When you reach the line in the listing below that contains "group.name = 'stoneCourse';", begin returning lines exactly as written, and stop after the line that contains "const b = -1". Return no other lines.

════

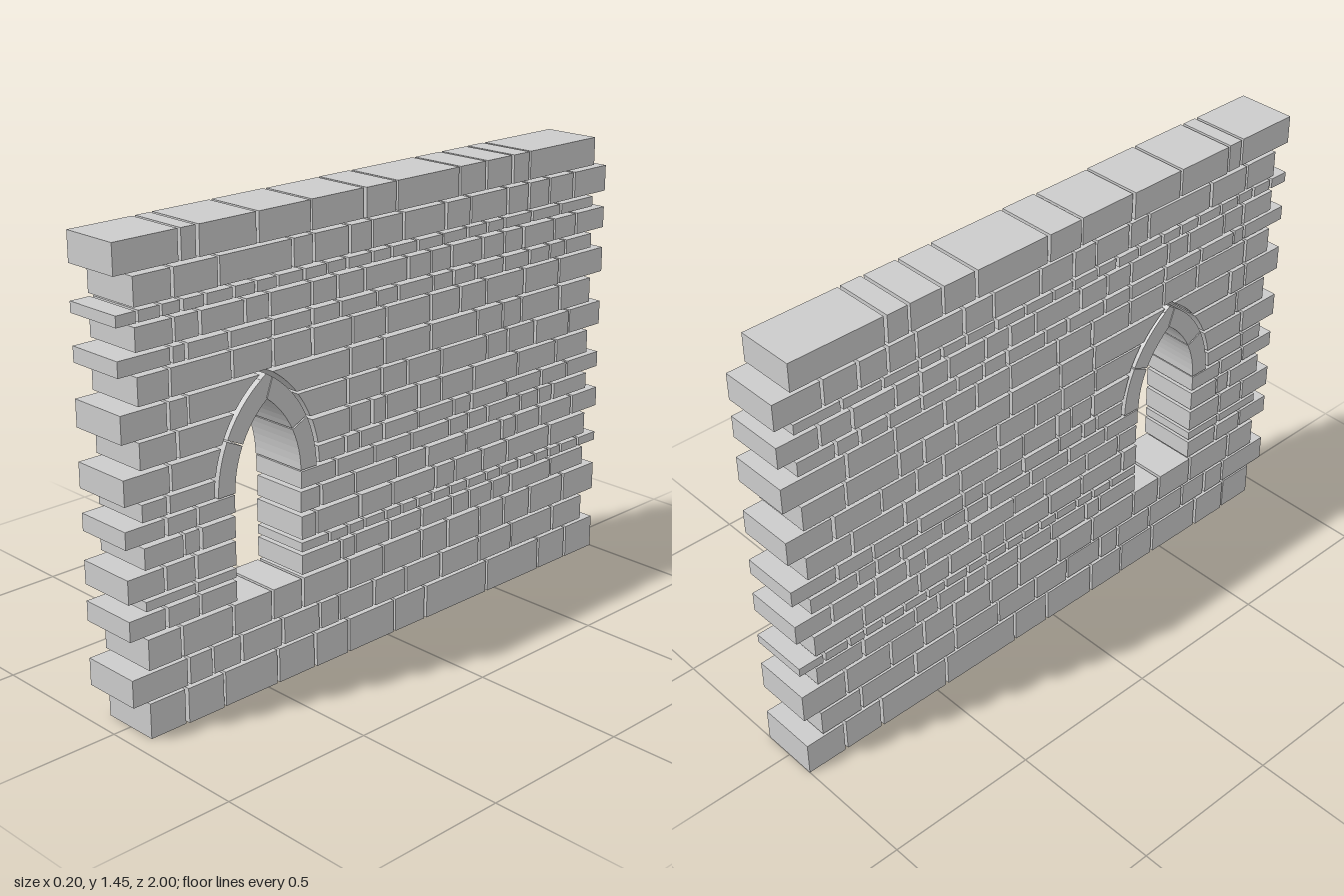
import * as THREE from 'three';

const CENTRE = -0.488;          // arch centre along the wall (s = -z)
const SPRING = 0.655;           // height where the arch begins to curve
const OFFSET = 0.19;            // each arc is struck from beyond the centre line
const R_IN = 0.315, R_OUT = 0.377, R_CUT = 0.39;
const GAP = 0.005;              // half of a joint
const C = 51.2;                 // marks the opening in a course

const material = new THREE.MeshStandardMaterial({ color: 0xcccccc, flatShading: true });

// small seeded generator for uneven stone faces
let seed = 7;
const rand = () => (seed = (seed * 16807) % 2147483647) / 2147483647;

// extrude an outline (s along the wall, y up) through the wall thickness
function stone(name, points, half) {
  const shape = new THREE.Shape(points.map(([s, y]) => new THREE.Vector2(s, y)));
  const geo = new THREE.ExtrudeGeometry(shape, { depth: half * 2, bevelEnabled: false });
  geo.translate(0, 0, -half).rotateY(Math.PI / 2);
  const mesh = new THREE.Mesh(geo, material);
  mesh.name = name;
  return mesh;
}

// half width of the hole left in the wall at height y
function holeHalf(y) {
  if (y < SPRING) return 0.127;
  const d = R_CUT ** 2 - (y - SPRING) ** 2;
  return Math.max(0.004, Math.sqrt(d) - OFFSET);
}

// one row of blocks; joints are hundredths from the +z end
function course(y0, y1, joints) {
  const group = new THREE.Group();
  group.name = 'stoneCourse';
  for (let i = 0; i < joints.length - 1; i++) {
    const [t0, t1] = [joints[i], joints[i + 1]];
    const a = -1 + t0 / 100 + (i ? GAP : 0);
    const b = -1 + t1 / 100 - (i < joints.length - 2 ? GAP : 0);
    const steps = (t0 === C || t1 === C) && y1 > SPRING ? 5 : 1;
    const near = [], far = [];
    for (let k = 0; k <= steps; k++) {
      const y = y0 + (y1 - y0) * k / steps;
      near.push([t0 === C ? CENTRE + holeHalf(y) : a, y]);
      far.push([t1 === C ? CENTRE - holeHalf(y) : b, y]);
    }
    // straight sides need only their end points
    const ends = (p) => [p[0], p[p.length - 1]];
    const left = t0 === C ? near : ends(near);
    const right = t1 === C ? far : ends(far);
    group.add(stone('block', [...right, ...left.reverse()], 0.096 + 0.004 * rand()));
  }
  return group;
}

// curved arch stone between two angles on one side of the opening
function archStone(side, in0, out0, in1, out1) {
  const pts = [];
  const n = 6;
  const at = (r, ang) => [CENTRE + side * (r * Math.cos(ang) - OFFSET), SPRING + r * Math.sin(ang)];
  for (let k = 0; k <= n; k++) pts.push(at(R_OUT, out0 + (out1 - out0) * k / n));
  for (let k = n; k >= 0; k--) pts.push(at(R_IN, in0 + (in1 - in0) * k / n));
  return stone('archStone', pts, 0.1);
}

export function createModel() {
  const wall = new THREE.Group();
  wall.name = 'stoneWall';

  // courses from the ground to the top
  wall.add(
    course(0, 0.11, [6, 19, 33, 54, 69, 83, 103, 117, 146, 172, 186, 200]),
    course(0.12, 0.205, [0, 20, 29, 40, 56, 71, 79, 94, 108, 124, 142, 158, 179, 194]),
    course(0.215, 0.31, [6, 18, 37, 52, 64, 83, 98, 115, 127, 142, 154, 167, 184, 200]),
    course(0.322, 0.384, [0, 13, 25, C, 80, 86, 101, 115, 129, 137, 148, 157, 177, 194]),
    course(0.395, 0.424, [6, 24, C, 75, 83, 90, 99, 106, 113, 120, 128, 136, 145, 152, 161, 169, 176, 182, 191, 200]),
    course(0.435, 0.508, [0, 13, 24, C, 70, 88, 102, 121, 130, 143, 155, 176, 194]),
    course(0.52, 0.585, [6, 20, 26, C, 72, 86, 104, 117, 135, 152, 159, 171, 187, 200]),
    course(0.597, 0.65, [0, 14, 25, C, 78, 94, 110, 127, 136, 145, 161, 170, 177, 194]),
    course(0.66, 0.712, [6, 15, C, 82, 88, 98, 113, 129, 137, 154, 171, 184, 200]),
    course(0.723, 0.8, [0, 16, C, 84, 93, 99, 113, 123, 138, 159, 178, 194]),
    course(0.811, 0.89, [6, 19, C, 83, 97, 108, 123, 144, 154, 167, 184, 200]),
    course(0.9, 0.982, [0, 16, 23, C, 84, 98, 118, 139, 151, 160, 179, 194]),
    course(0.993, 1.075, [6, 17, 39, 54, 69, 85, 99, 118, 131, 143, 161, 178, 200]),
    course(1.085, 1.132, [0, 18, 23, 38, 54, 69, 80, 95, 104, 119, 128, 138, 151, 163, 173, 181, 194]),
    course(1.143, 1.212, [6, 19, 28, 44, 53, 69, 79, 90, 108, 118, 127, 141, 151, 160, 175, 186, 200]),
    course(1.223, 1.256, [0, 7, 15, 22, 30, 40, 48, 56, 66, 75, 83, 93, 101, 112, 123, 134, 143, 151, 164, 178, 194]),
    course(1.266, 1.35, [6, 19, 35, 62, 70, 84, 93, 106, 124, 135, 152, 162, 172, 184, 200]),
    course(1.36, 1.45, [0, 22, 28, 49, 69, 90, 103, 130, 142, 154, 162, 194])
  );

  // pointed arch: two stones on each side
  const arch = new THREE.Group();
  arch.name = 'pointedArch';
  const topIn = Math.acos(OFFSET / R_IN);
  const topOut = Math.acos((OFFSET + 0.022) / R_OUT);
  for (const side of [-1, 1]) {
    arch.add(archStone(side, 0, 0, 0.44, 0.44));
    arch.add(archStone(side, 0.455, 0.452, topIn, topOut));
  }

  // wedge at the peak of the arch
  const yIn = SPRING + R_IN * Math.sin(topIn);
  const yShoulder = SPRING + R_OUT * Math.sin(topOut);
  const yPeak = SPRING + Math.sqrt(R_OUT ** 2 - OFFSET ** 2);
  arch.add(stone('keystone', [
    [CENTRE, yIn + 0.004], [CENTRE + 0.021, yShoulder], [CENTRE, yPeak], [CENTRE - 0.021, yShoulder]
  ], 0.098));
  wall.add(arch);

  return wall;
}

════

_TASK OUTPUT_
  group.name = 'stoneCourse';
  for (let i = 0; i < joints.length - 1; i++) {
    const [t0, t1] = [joints[i], joints[i + 1]];
    const a = -1 + t0 / 100 + (i ? GAP : 0);
    const b = -1 + t1 / 100 - (i < joints.length - 2 ? GAP : 0);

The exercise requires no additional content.